● Task directions
Every line from the top of the records through the line containing "mesh.name = name;" should be retyped exactly; the pictures should not.

** Opening Recorded information block **

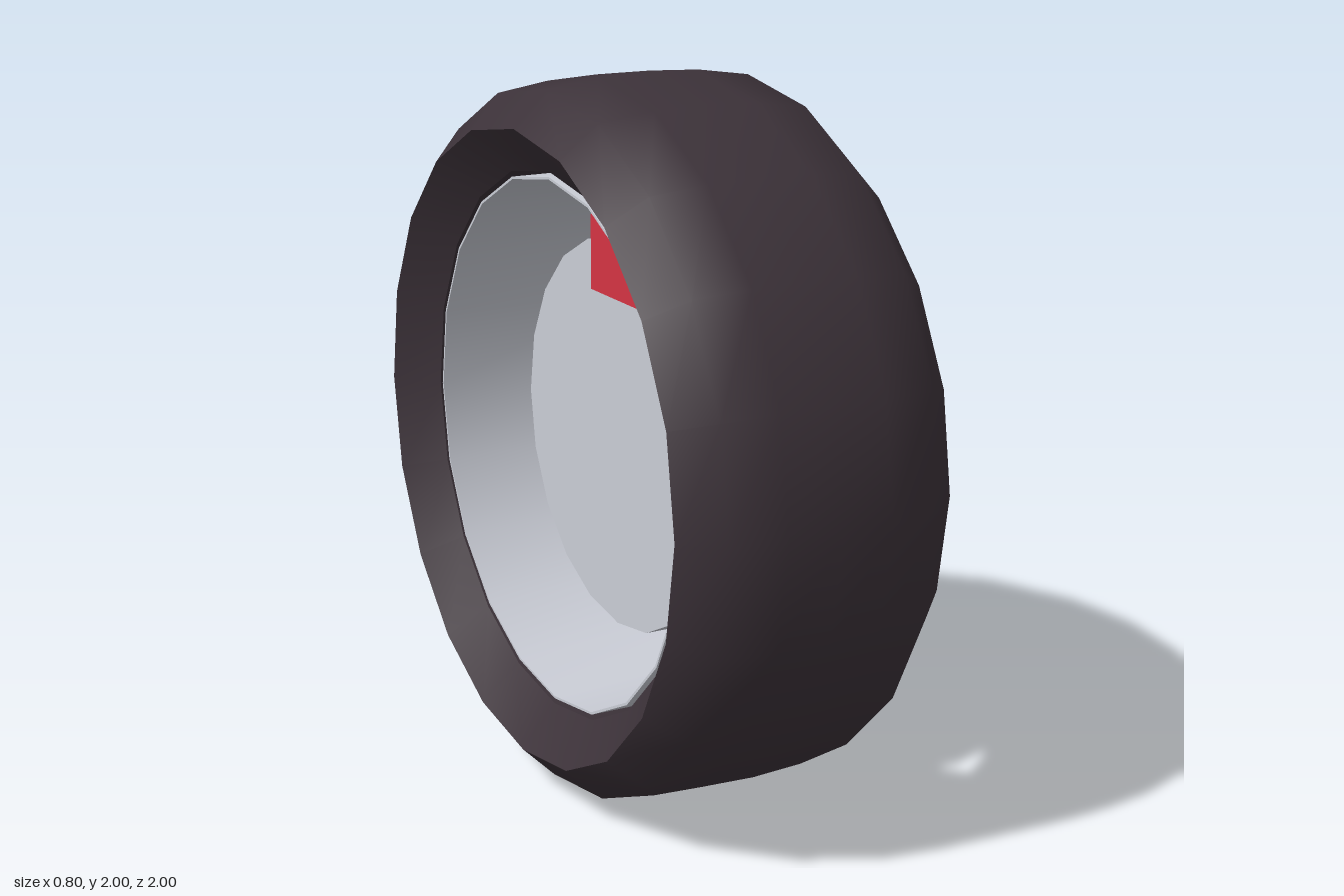
import * as THREE from 'three';
import { toCreasedNormals } from 'three/addons/utils/BufferGeometryUtils.js';

export function createModel() {
  const wheel = new THREE.Group();
  wheel.name = 'wheel';

  const mat = (name, color) => {
    const m = new THREE.MeshStandardMaterial({ color });
    m.name = name;
    return m;
  };
  const rubber = mat('rubber', 0x3c3239);
  const metal = mat('metal', 0xcacdd6);
  const red = mat('caliper red', 0xd43443);

  const add = (name, geometry, material, parent = wheel) => {
    const mesh = new THREE.Mesh(geometry, material);
    mesh.name = name;
    parent.add(mesh);
    return mesh;
  };

  // Ring spun around the x axle from [radius, x] points
  const ring = (points, crease) => {
    const g = new THREE.LatheGeometry(points.map(p => new THREE.Vector2(...p)), 20);
    g.rotateZ(-Math.PI / 2);
    return toCreasedNormals(g, crease);
  };

  // Solid disc on the axle between two x positions
  const drum = (radius, x0, x1, sides) => {
    const g = new THREE.CylinderGeometry(radius, radius, x1 - x0, sides);
    g.rotateZ(-Math.PI / 2);
    return g.translate((x0 + x1) / 2, 0, 0);
  };

  // Tyre: crowned tread, bevelled shoulders and sidewalls sloping in to the rim
  add('tyre', ring([
    [0.755, -0.3], [0.875, -0.4], [0.97, -0.305], [0.993, -0.15], [1, 0],
    [0.993, 0.15], [0.97, 0.305], [0.875, 0.4], [0.755, 0.3], [0.755, -0.3],
  ], 0.75), rubber);

  // Rim barrel with a bevelled outer lip
  add('rim', ring([
    [0.733, -0.3], [0.74, -0.3], [0.74, 0.275], [0.71, 0.3], [0.733, -0.3],
  ], 0.5), metal);

  // Hub and centre cap
  add('hub', drum(0.2, 0.13, 0.3, 32), metal);
  add('centreCap', drum(0.1, 0.29, 0.355, 32), metal);

  // Five V-shaped spokes, each made of two legs
  const legGeometry = new THREE.BoxGeometry(0.1, 0.55, 0.075).translate(0.23, 0.425, 0);
  for (let i = 0; i < 5; i++) {
    const spoke = new THREE.Group();
    spoke.name = 'spoke' + (i + 1);
    spoke.rotation.x = i * Math.PI * 2 / 5;
    for (const side of [-1, 1]) {
      add('spokeLeg', legGeometry, metal, spoke).rotation.x = side * 0.108;
    }
    wheel.add(spoke);
  }

  // Brake disc and caliper
  add('brakeDisc', drum(0.55, -0.1, -0.04, 20), metal);
  add('brakeCaliper', new THREE.BoxGeometry(0.11, 0.21, 0.265).translate(-0.055, 0.495, 0), red);

  wheel.position.y = 1;
  const model = new THREE.Group();
  model.name = 'wheelAssembly';
  model.add(wheel);
  return model;
}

** Closing Recorded information block **

● Task response
import * as THREE from 'three';
import { toCreasedNormals } from 'three/addons/utils/BufferGeometryUtils.js';

export function createModel() {
  const wheel = new THREE.Group();
  wheel.name = 'wheel';

  const mat = (name, color) => {
    const m = new THREE.MeshStandardMaterial({ color });
    m.name = name;
    return m;
  };
  const rubber = mat('rubber', 0x3c3239);
  const metal = mat('metal', 0xcacdd6);
  const red = mat('caliper red', 0xd43443);

  const add = (name, geometry, material, parent = wheel) => {
    const mesh = new THREE.Mesh(geometry, material);
    mesh.name = name;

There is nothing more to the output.